Unfortunatly, people try it on and will over play anything to make money, we see it all the time, as you said, it is up to buyers to do some research.
The biggest problem with just about every brand now is that they have all reached an age where damage to films is a risk, not everyone is fortunate enough to be able to get them serviced and repaired or have some spares.
Something I and others have often said is, you can have all the most expensive top titles in the world, but as time goes on and the projectors become much harder to find (we are a long way off from that at the moment) then collections could be useless with little or nothing to project them on, sellers of projectors like this with these descriptions, are cashing in now.
I do hope we are a long way off, but it still seems as though projectors are plentiful, even the most popular ones like Elmos, Sankyos and Eumigs. My biggest fear is when the lamps are unavailable -- as we talked about earlier this year, the exciter lamps used by many Elmo and Eiki 16mm projectors have been discontinued, so I stocked up on 3 of them just on case. I doubt the EFP and EFR are going away anytime soon (used in medical industry), but then again, you never know, and all things are eventually discontinued and replaced by the latest and greatest. I have attempted upgrading old projectors that use the $100 plus incandescent bulbs, but I haven't been entirely sucessful.
Back to the Chinons, I see that Lee Mannering (also a member here) wrote on the other channel a year ago about restoring a Chinon 7500. He used silicon spray to coat the plastic parts to reduce the potential for scratching, something that I might try on my projectors like the Elmos. I do often wonder how many projector owners maintained their Chinons or any of their other projectors -- particularly in keeping the entire film path clean. I often assume that people know what they are doing -- but that often isn't a valid assumption. That being said, I was meticulous in keeping my first Elmo's path clean, cleaning it with alcohol on a foam swab before every use -- plus a quick clean of the gate between reels (something I still do today on all my machines.) Yet I could not keep away the scratches until years later when I read on web forums about the lower green guide getting worn -- which was exactly what was causing my issue. I solved it by applying a piece of slicing tape over the worn area. Believe it or not, it worked like a charm.

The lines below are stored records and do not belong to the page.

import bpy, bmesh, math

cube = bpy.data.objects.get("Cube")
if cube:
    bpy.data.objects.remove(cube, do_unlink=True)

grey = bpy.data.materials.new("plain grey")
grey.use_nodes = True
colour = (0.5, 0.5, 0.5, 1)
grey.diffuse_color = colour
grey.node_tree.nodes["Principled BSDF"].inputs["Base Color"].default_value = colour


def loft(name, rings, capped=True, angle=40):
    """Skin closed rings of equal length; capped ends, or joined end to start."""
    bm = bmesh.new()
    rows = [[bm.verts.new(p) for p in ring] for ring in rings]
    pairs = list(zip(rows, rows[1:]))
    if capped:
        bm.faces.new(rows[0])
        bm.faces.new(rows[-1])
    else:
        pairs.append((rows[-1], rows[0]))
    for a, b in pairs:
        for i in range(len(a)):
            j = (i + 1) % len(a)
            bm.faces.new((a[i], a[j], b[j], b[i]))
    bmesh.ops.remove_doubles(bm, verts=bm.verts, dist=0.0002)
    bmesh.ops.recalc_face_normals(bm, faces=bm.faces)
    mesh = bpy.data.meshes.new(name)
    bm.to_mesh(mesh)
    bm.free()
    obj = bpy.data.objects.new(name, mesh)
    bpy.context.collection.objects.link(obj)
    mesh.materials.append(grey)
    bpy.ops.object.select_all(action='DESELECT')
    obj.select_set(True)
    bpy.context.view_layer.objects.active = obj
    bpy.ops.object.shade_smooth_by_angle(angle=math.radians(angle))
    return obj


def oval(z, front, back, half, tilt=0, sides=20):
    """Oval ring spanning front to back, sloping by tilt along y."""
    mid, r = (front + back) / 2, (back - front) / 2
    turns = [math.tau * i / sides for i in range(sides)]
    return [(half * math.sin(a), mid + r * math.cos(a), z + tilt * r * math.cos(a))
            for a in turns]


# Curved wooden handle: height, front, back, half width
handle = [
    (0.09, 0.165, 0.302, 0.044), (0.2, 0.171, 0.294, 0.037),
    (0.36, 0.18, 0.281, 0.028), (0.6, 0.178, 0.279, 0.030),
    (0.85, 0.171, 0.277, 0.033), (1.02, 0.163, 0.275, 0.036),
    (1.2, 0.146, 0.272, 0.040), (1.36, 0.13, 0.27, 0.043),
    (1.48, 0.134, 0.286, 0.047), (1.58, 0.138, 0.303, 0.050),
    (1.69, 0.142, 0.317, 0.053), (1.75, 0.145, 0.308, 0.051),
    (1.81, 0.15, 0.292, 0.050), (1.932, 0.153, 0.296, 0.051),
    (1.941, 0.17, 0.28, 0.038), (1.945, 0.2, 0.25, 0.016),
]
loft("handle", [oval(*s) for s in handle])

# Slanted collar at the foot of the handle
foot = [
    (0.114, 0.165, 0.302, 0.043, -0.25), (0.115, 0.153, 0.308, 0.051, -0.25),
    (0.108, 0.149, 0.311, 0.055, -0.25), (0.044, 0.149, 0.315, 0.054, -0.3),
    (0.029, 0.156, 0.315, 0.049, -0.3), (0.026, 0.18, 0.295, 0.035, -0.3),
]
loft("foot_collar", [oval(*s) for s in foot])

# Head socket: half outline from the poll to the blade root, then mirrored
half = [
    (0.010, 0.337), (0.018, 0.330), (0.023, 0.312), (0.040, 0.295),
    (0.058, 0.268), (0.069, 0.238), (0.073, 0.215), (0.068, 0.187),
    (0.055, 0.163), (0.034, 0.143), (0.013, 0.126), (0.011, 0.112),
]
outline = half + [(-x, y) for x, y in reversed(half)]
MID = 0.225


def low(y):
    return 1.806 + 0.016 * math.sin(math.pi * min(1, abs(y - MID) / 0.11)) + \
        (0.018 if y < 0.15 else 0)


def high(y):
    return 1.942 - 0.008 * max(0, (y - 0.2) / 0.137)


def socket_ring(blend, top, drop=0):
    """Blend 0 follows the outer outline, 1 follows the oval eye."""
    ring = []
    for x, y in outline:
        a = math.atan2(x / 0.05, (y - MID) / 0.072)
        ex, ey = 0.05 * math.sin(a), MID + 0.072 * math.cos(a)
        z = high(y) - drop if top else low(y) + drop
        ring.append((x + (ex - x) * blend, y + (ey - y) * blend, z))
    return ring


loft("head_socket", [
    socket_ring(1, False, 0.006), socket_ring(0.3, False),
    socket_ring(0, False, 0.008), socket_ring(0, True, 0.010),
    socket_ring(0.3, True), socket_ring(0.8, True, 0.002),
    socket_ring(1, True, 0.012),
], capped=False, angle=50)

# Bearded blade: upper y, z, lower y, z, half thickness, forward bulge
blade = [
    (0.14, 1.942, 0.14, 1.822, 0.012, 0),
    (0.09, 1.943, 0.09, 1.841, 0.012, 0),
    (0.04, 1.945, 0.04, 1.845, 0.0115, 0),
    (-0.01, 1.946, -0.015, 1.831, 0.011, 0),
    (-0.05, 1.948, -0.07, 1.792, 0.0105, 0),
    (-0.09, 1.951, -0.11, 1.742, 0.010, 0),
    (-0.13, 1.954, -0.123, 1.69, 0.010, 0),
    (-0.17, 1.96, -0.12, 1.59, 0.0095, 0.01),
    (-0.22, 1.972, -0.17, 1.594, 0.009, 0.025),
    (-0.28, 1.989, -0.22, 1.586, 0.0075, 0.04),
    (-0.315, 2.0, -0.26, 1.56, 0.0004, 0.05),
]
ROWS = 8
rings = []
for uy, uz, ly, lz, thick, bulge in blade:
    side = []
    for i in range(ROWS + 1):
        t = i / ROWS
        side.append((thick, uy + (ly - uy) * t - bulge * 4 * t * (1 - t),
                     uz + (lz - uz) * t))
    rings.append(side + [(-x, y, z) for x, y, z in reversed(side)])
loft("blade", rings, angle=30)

I'm almost tempted to get a Chinon just for giggles -- they are relatively inexpensive compared to Elmos, Sankyos, and Eumigs, but the ones that appear to be almost as new (in original packaging, etc.) do go for $200+, which still isn't cheap, especially when just for giggles. Because of potential wear to the plastic gate, only a lightly used machine would be worthwhile. Most take the DNE lamp, which is desirable since it is 150 Watts, but undesirable for its 15 hour expected life. Some take the EFR lamp, but that is for only outside North America, and in that case I assume the mains supply would need to be 220 volts. I have seen some for North America that take the EFP. The only thing that a Chinon could add value to, for me, would be a brighter lamp than most of my EFP machines. My only 150 watt sound machine is my ST-1200HD, though frankly I don't notice a much brighter picture than my EFP 100 watt machines.
Regarding the plastic gate on Chinons, I have read that some had metal gates, depending upon the model, but I haven't been able to work out which models. Then some people have said only the pressure pad was plastic, not the gate. Very confusing.
I don't need yet another projector, but now I have become intrigued by the polarizing effect of the Chinon.